_EXERCISE DIRECTIONS:_ Filter the listing below, keeping every line that holds "rings".

[Opening THE DATA section]

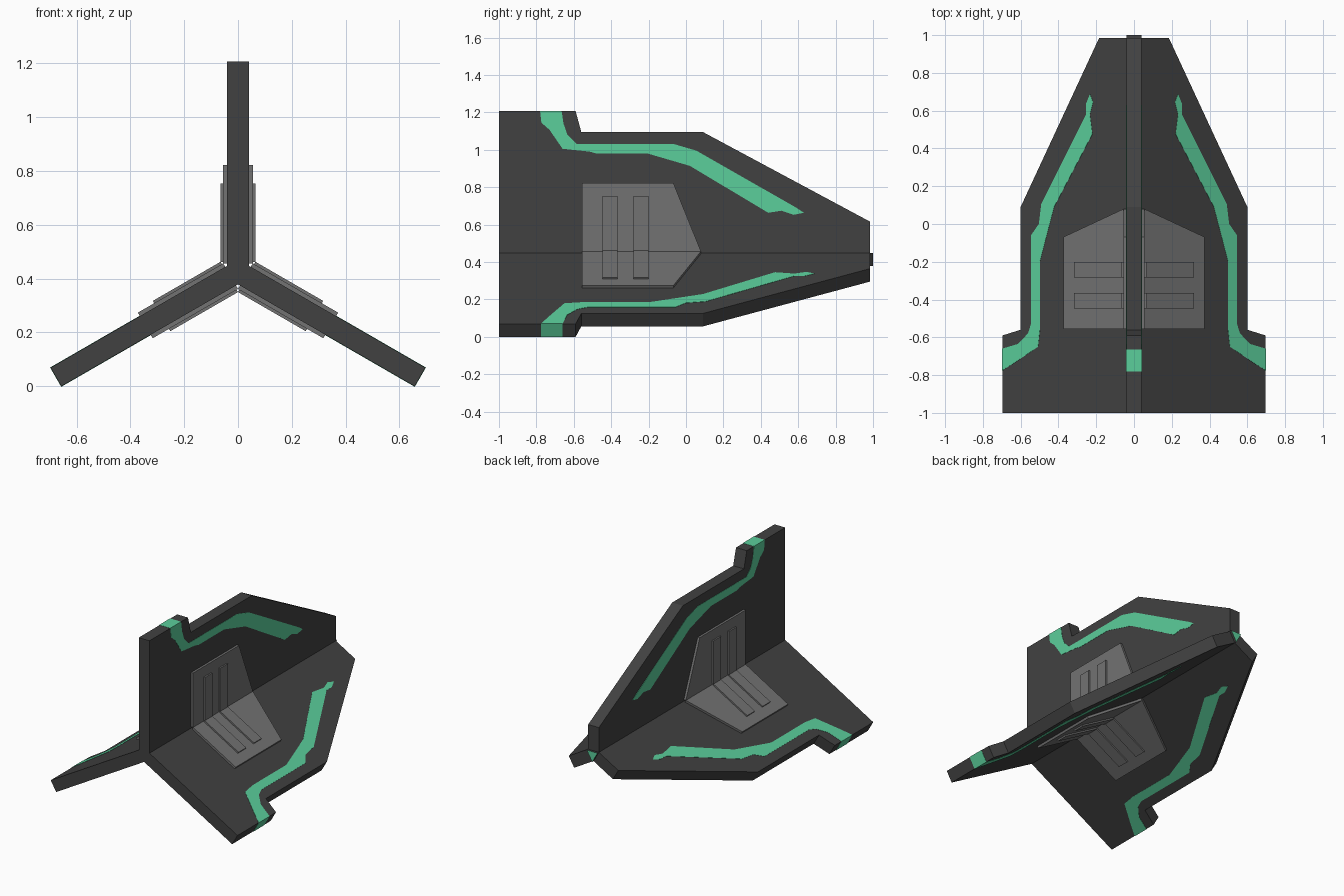
import bpy, bmesh, math
from mathutils import Vector

if "Cube" in bpy.data.objects:
    bpy.data.objects.remove(bpy.data.objects["Cube"])

ZC = 0.425          # height of the central axis
HALF = 0.04         # half thickness of a fin
T30 = math.tan(math.radians(30))


def material(name, rgb):
    m = bpy.data.materials.new(name)
    m.diffuse_color = (*rgb, 1)
    m.use_nodes = True
    m.node_tree.nodes["Principled BSDF"].inputs["Base Color"].default_value = m.diffuse_color
    return m


DARK = material("dark_hull", (0.053, 0.053, 0.053))
GREY = material("grey_panel", (0.17, 0.17, 0.17))
GREEN = material("green_stripe", (0.105, 0.62, 0.33))


def make(name, rings, mats):
    """Closed solid between two matching outlines."""
    bm = bmesh.new()
    a, b = [[bm.verts.new(p) for p in ring] for ring in rings]
    bm.faces.new(a)
    bm.faces.new(b[::-1])
    n = len(a)
    for i in range(n):
        bm.faces.new((a[i], b[i], b[(i + 1) % n], a[(i + 1) % n]))
    bmesh.ops.recalc_face_normals(bm, faces=bm.faces)
    me = bpy.data.meshes.new(name)
    bm.to_mesh(me)
    bm.free()
    ob = bpy.data.objects.new(name, me)
    bpy.context.collection.objects.link(ob)
    for m in mats:
        me.materials.append(m)
    return ob


def slab(name, outline, t0, t1, angle, mat):
    """Outline of (y, radius) points, extruded across the fin from t0 to t1."""
    u = Vector((math.sin(angle), 0, math.cos(angle)))
    v = Vector((math.cos(angle), 0, -math.sin(angle)))
    rings = [[Vector((0, y, ZC)) + u * r + v * t for y, r in outline] for t in (t0, t1)]
    return make(name, rings, [mat])


R0 = HALF * T30     # radius where neighbouring fins meet
fin = [(-1, R0), (-1, 0.781), (-0.59, 0.781), (-0.56, 0.67), (0.09, 0.67),
       (0.985, 0.19), (0.985, R0)]

# stripe outlines (y, radius)
stripe_upright = [(-0.78, 0.782), (-0.773, 0.719), (-0.73, 0.682), (-0.66, 0.58),
                  (-0.515, 0.565), (-0.48, 0.555), (-0.206, 0.555), (0.02, 0.489),
                  (0.44, 0.238), (0.51, 0.249), (0.575, 0.227), (0.63, 0.238),
                  (0.59, 0.265), (0.056, 0.57), (-0.07, 0.607), (-0.585, 0.607),
                  (-0.634, 0.655), (-0.655, 0.715), (-0.665, 0.782)]
stripe_side = [(-0.775, 0.782), (-0.74, 0.716), (-0.65, 0.563), (-0.555, 0.551),
               (-0.196, 0.551), (0.09, 0.465), (0.476, 0.231), (0.58, 0.246),
               (0.645, 0.227), (0.688, 0.246), (0.635, 0.27), (0.58, 0.27),
               (0.106, 0.543), (0.0, 0.558), (-0.06, 0.606), (-0.53, 0.606),
               (-0.58, 0.625), (-0.635, 0.686), (-0.66, 0.782)]

P, B = 0.055, 0.065  # outer levels of the panels and their ribs
panel = [(-0.557, P * T30), (-0.557, 0.398), (-0.068, 0.398), (0.08, P * T30)]

for k, label in enumerate(("top", "right", "left")):
    ang = k * math.radians(120)
    slab("fin_" + label, fin, -HALF, HALF, ang, DARK)
    stripe = stripe_side if k else stripe_upright
    # green band wrapping over the fin tip
    y0, y1 = stripe[0][0], stripe[-1][0]
    slab("tip_band_" + label, [(y0, 0.776), (y0, 0.7825), (y1, 0.7825), (y1, 0.776)],
         -HALF - 0.0015, HALF + 0.0015, ang, GREEN)
    for s, side in ((1, "a"), (-1, "b")):
        tag = f"{label}_{side}"
        slab("stripe_" + tag, stripe, s * (HALF - 0.002), s * (HALF + 0.0015), ang, GREEN)
        slab("panel_" + tag, panel, s * 0.03, s * P, ang, GREY)
        # two raised ribs per panel
        for i, y in enumerate((-0.447, -0.282)):
            rib = [(y, B * T30), (y, 0.328), (y + 0.082, 0.328), (y + 0.082, B * T30)]
            slab(f"rib_{tag}_{i + 1}", rib, s * 0.05, s * B, ang, GREY)

# triangular core joining the fins, with a green nose face
tri = [(HALF, ZC + R0), (-HALF, ZC + R0), (0, ZC - 2 * R0)]
core = make("core", [[(x, y, z) for x, z in tri] for y in (-1, 1)], [DARK, GREEN])
for f in core.data.polygons:
    f.material_index = 1 if f.normal.y > 0.9 else 0
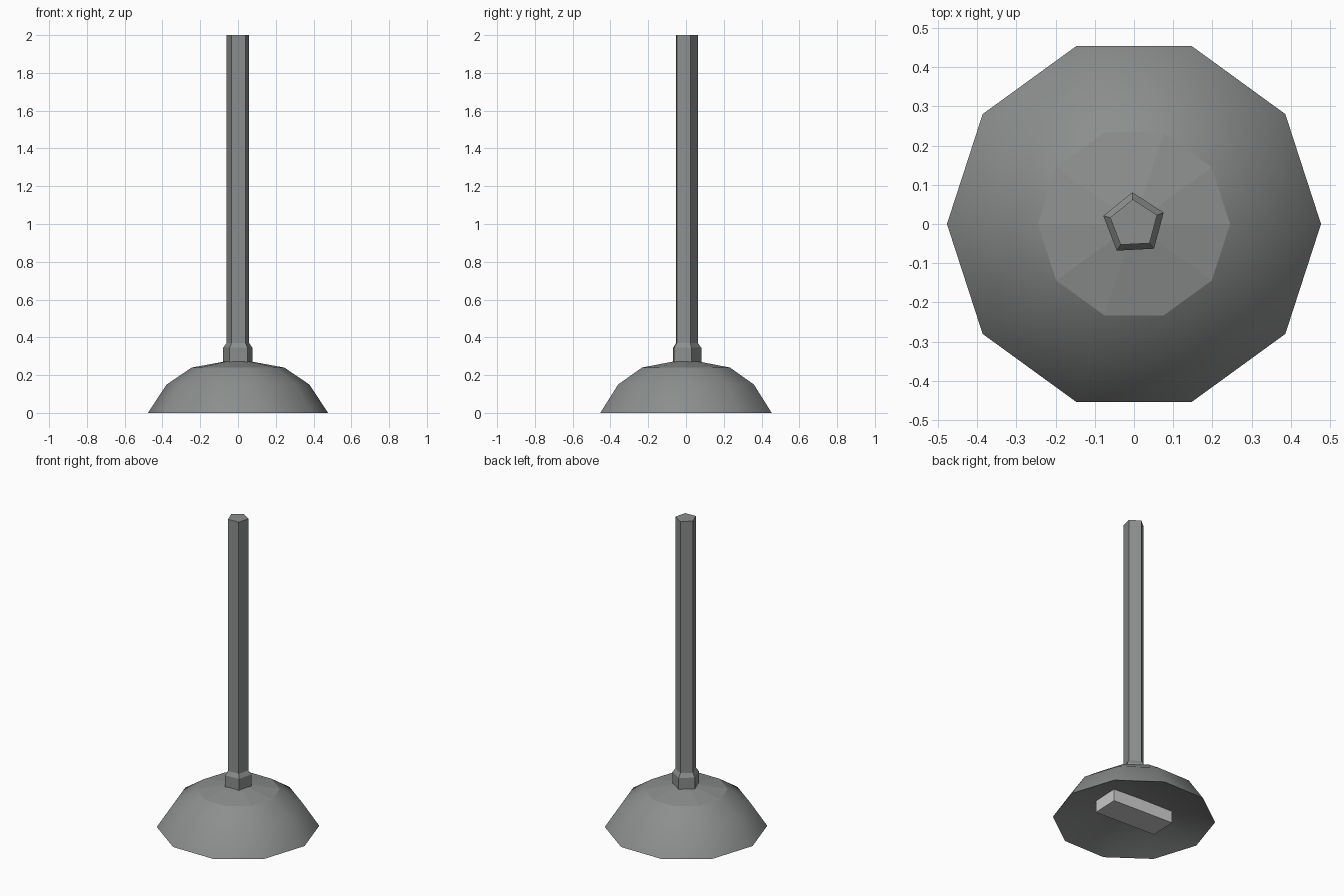
import bpy, bmesh, math
from mathutils import Matrix

if "Cube" in bpy.data.objects:
    bpy.data.objects.remove(bpy.data.objects["Cube"])

# Dark grey for the dome and rod
dark = bpy.data.materials.new("dark_grey")
dark.diffuse_color = (0.26, 0.275, 0.265, 1)
dark.use_nodes = True
dark.node_tree.nodes["Principled BSDF"].inputs["Base Color"].default_value = dark.diffuse_color


def lathe(name, profile, sides, turn=0.0, cap_bottom=False, cap_top=False):
    """Low-poly turned part; a zero radius makes a pointed end."""
    bm = bmesh.new()
    rings = []
    for r, z in profile:
        if r == 0:
            rings.append([bm.verts.new((0, 0, z))] * sides)
        else:
            rings.append([bm.verts.new((r * math.cos(turn + math.tau * i / sides),
                                        r * math.sin(turn + math.tau * i / sides), z))
                          for i in range(sides)])
    for a, b in zip(rings, rings[1:]):
        for i in range(sides):
            j = (i + 1) % sides
            quad = (a[i], a[j], b[j], b[i])
            bm.faces.new(list(dict.fromkeys(quad)))
    if cap_bottom:
        bm.faces.new(rings[0][::-1])
    if cap_top:
        bm.faces.new(rings[-1])
    return finish(name, bm, dark)


def finish(name, bm, material=None):
    mesh = bpy.data.meshes.new(name)
    bm.to_mesh(mesh)
    bm.free()
    if material:
        mesh.materials.append(material)
    obj = bpy.data.objects.new(name, mesh)
    bpy.context.collection.objects.link(obj)
    return obj


# Ten-sided dome with a hollowed underside, softly shaded
dome = lathe("dome", [(0, 0.095), (0.24, 0.09), (0.477, 0), (0.378, 0.15),
                      (0.245, 0.24), (0, 0.285)], 10)
bpy.context.view_layer.objects.active = dome
dome.select_set(True)
bpy.ops.object.shade_smooth_by_angle(angle=math.radians(38))
for face in dome.data.polygons:  # flat facets around the collar
    if face.center.z > 0.24:
        face.use_smooth = False

# Five-sided rod with its thicker collar
lathe("rod", [(0.081, 0.27), (0.081, 0.345), (0.063, 0.37), (0.063, 2.0)], 5,
      turn=math.radians(93), cap_bottom=True, cap_top=True)

# Block under the dome
bm = bmesh.new()
bmesh.ops.create_cube(bm, size=1, matrix=Matrix.Translation((0, 0, 0.053))
                      @ Matrix.Rotation(math.radians(-2.5), 4, 'Z')
                      @ Matrix.Diagonal((0.43, 0.175, 0.08, 1)))
finish("underside_block", bm)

[Closing THE DATA section]

_ANSWER TO THIS TASK:_
def make(name, rings, mats):
    a, b = [[bm.verts.new(p) for p in ring] for ring in rings]
    rings = [[Vector((0, y, ZC)) + u * r + v * t for y, r in outline] for t in (t0, t1)]
    return make(name, rings, [mat])
    rings = []
            rings.append([bm.verts.new((0, 0, z))] * sides)
            rings.append([bm.verts.new((r * math.cos(turn + math.tau * i / sides),
    for a, b in zip(rings, rings[1:]):
        bm.faces.new(rings[0][::-1])
        bm.faces.new(rings[-1])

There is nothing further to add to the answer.